Listen

"When you talk, you are only repeating what you already know. But if you listen, you may learn something new." — Dalai Lama

In my life and career, I learned a lot about and through public speaking. As a people manager, it's part of my job. But where I learned way more is through listening, deep and uninterrupted listening.

In our hectic world, it happens all too often that we talk with each other, but we are not really listening. We barely wait until the other person shuts their mouth, and we can throw in our words related to what the person said, or not, as it were so important what we had to say.

I acted like that myself quite often, but I learned that listening thoroughly has more value than speaking by stepping back and observing.

Digest

In a chat with a former manager, he revealed that he thought I was a little slow initially, but soon he realized I think before I talk.

Sadly, this is not common. People tend to just answer without thinking. We are easy to trigger and can't withstand shouting our answer into the world before thinking about it for a second.

Therefore, an easy rule for me is to take at least one deep breath before answering, especially if it's a tense situation. For two reasons, this is a good practice. I am not answering out of anger; plus, I win some time to digest what has been said.

If I need more time, I repeat that process, even if I urge to answer. Better a complete answer that leaves no questions open than a half-assed chain of words nobody gains value from.

There are situations where it's not clear what your opponent wants to tell you. Good or bad, try to rephrase what they have said. Digest in public what you understood so that you are both on the same page. Nothing is worse than talking past each other.

Think about what really is said in a conversation and not only react to what has been said.

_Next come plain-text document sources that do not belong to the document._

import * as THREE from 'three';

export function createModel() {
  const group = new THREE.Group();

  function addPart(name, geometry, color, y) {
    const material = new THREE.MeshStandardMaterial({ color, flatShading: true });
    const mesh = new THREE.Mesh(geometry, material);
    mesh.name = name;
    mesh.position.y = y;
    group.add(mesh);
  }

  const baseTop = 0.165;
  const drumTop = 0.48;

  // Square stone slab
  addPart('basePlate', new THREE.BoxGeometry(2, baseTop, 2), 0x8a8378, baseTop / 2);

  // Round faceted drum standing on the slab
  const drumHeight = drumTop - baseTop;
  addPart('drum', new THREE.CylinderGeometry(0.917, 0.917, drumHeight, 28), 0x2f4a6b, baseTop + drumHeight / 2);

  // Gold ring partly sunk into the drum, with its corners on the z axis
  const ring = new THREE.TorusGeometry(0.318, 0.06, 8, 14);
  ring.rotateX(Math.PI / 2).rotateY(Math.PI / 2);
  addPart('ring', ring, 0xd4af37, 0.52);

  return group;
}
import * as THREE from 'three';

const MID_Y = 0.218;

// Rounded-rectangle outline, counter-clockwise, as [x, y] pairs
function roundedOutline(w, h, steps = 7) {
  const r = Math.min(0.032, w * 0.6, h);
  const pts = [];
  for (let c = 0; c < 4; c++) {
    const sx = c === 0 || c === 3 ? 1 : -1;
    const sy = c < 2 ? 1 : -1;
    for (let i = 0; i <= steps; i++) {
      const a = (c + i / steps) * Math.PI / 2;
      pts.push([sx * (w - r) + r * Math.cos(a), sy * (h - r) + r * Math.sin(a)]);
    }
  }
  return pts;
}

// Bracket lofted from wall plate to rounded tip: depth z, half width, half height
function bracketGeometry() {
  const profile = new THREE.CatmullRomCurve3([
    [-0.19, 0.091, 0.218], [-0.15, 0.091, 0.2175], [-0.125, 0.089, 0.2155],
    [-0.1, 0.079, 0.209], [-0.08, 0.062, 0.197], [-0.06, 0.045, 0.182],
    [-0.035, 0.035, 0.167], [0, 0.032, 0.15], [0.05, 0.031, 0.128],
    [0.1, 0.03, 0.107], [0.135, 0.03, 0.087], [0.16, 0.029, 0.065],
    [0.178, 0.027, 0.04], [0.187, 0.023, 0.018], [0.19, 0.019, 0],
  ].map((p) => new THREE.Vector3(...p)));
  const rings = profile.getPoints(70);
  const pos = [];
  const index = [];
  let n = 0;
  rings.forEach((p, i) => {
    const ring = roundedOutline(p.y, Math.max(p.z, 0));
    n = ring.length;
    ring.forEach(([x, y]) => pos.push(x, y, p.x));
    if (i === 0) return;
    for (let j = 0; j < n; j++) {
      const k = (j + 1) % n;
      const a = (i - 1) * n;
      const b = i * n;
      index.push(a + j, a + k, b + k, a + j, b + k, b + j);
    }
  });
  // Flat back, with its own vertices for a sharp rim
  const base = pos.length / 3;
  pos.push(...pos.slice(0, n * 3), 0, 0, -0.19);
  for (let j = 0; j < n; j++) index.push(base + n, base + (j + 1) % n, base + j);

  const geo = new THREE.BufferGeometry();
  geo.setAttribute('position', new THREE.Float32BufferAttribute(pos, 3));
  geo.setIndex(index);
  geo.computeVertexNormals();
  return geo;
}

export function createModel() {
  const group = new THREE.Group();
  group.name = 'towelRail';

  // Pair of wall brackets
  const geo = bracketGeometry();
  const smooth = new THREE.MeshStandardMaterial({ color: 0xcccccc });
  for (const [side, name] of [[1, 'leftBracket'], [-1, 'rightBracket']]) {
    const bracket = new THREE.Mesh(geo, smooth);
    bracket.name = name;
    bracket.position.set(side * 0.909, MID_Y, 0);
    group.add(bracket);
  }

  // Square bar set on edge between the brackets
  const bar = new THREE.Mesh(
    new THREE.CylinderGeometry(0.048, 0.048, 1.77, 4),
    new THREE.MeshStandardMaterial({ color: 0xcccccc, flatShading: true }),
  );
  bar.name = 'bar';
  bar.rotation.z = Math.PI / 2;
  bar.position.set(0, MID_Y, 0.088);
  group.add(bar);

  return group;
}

Wait

Not all talks are pleasant, sometimes you will have tough topics to discuss. This is not easy for everybody, especially then it's essential to be a good listener.

Seven seconds, that's a rule that I heard some years ago. Give people seven seconds after they finish their sentence. Count down and see if there is something else that they want to say.

This may sound stupid at first, but there is often more that needs to unfold. Sometimes it needs even more than seven seconds or a little nudge, but more on that at the end.

Count down from seven to zero in your head to see what the other person has on their chest.

Make Room

This one is especially for my fellow managers. We like to talk; heck, I love to talk.

But as the Dalai Lama says, we only repeat what we already know. Our employees may need to hear what we have to say, but the only place for long monologues is in books.

Shut up for a second, make room for feedback, ask for it, give the possibility for anonymous feedback in bigger groups. There are tools for it, like Slido or Pigeonhole.

If you keep long monologues in your leadership toolbox, you will only reach one thing, yawning and tired employees. Make room for interaction and learn to keep yourself back.

Just Listen

Probably you are reading this post on the phone, at least if we believe statistics. Hopefully, you are not doing that while listening to someone.

That may sound hard, but sometimes you have to just listen and do nothing else. Put all of your attention on the person that is talking to you. Make eye contact, and damn it, put that phone away.

I talked about it before; make room and let them tell you what they have to say. If there is no answer after seven seconds, wait a little longer, even if it seems awkward. You can also nudge the other a little bit and use open questions to develop that conversation.

But other than that, don't feel driven to hold a monologue or give your opinion. Just listen and see what you can learn.

Conclusion

Truly listening is hard, even harder than speaking.

These are the few things that I have learned, and maybe you will use them all together in a single conversation. There is no black and white.

Make sure to give room and attention to people and truly listen without distracting yourself.

Daniel Hauck

Daniel Hauck